(King’s “PRESENT”) Jim Crow and Emmett Till. Emmett Till was viciously lynched for (purportedly) flirting with a white woman in 1955 Mississippi. His death made national headlines when his mother insisted on an open casket funeral to show the world how his body had been maimed. This was a defining moment in the burgeoning civil rights movement. What happened to Till and other lynching victims would have surely been in the forefront of MLK’s mind – Till is positioned at the same level as MLK, and the Jim Crow figure dances on MLK’s shoulder. At the time, black people were forced to engage in various humiliating deferential practices in order to prevent “the random, terroristic, berserk behavior of white people.” Till, who hailed from Chicago, was even warned of this before he left for Mississippi. And of course, one of the main reasons black men got lynched was for acting too familiar with white women.

The terrorism of black communities was part of larger project to remind black people of their place and keep them subservient. While black people hung from trees white people hung monuments in memory of the romanticized confederate south – monuments to white supremacy which remain standing to this day. This is what MLK and the civil rights movement were facing. “What the great Dr. Martin Luther King accomplished [was] not that he marched, nor that he gave speeches. He ended the terror of living as a black person, especially in the south….” [Hamden Rice, Essay, Most of you have no idea what Martin Luther King actually did]

(“FUTURE”) aka our present, Michael Brown. Brown was an unarmed black teenager who was shot by a white police officer in Ferguson, MI. His death sparked BLM protests and anti-police riots across the country. The 13 on Michael’s lapel stands for the 13th amendment (section 1) which states “Neither slavery nor involuntary servitude, except as a punishment for crime whereof the party shall have been duly convicted, shall exist within the United States, or any place subject to their jurisdiction.” This is how the stereotype of black criminality started. After slavery was abolished, states made laws that targeted Black people specifically so that blacks could be arrested on trumped up charges and used in chain gangs for free labour. Even today, the prison-industrial complex capitalizes on incarcerated populations, a disproportionate amount of whom are POC. Black people also get harsher prison sentences than white people, particularly when it comes to drug-related charges. Michael Brown was shot because black people, especially black men, are seen as more thuggish, more criminal, more dangerous. The stereotype exists because it is profitable. And when you have to make a snap decision, such as when to fire a gun, the fallback is to rely on stereotypes. It’s like a cognitive shortcut.

Michael Brown also represents the way the education system fails black and minority students. After his death, Brown’s mother emphasized how hard it was for her to get him to simply graduate high school. Brown’s high school’s academic standards and finances were so poor that it had been declared “unaccredited” by Missouri state education authorities. Educational inequality perpetuates racial inequality.

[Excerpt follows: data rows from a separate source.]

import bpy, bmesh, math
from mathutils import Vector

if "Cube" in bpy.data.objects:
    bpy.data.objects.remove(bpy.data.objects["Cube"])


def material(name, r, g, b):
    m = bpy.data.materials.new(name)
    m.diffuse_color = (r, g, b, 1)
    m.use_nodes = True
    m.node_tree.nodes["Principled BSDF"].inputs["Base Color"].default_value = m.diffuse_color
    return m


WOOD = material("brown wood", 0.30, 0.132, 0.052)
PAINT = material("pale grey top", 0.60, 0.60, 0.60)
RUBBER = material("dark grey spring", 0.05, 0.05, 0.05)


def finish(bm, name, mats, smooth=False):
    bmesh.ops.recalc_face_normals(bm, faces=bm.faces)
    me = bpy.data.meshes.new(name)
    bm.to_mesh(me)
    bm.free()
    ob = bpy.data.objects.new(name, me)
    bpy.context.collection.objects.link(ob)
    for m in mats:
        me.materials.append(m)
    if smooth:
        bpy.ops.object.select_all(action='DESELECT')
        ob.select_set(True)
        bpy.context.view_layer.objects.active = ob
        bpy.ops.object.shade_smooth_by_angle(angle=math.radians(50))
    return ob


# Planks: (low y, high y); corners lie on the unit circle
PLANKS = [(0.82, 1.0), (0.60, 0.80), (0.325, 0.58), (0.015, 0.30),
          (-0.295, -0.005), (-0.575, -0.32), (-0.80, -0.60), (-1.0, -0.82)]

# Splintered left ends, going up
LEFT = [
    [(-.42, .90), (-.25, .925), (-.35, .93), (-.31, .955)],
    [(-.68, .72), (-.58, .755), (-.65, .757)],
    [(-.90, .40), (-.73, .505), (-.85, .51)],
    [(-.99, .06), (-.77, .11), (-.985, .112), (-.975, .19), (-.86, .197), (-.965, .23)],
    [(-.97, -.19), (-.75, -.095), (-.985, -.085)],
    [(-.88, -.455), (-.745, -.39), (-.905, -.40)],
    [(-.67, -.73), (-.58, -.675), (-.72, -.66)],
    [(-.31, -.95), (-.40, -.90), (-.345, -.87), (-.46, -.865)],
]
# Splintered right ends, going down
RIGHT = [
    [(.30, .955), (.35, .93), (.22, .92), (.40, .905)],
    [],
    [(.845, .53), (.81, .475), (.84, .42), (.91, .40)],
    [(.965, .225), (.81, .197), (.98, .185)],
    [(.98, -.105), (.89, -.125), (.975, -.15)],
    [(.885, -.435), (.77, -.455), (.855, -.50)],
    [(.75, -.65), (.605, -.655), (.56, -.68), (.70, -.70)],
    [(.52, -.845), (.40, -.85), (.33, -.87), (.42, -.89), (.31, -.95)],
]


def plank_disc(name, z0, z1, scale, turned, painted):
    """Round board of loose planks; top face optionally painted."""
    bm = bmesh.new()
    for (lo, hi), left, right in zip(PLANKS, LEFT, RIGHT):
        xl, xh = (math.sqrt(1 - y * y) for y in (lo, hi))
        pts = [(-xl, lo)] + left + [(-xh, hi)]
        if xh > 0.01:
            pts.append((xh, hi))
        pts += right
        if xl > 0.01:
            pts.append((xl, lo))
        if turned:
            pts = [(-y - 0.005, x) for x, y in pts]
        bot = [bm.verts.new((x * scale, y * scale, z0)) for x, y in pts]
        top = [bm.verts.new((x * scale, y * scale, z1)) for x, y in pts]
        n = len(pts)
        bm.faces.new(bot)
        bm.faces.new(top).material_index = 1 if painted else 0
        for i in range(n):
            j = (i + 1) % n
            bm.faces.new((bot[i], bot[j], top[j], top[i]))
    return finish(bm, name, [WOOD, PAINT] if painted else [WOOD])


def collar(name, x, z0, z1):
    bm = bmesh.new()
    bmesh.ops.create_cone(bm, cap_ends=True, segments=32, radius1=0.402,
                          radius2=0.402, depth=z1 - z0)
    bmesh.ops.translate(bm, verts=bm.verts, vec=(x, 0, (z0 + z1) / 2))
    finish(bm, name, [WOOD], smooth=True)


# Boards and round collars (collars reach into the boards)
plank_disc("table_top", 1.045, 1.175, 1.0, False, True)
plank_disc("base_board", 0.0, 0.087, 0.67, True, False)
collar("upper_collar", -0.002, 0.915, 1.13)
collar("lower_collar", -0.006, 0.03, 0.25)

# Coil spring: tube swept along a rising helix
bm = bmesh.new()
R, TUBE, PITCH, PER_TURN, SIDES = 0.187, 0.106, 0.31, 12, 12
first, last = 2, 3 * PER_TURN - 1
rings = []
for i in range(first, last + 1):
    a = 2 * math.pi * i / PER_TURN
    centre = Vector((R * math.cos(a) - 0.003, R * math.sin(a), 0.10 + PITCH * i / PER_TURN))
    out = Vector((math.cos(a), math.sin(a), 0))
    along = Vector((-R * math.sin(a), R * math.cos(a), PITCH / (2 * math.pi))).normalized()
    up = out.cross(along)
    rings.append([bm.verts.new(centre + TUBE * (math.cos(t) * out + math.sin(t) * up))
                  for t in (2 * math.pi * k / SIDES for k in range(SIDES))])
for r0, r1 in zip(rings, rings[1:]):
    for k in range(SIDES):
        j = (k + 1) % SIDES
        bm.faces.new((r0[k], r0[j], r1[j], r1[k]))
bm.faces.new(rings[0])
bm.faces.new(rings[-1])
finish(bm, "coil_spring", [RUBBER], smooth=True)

What the three faces have in common is that they were all just teenagers. Anarcha was 17 when she was being operated on by Sims. Till was 14. Brown was 18.

MLK was assassinated 50 years ago this past April, within living memory. Rest in power.  Theresa Felling, 2018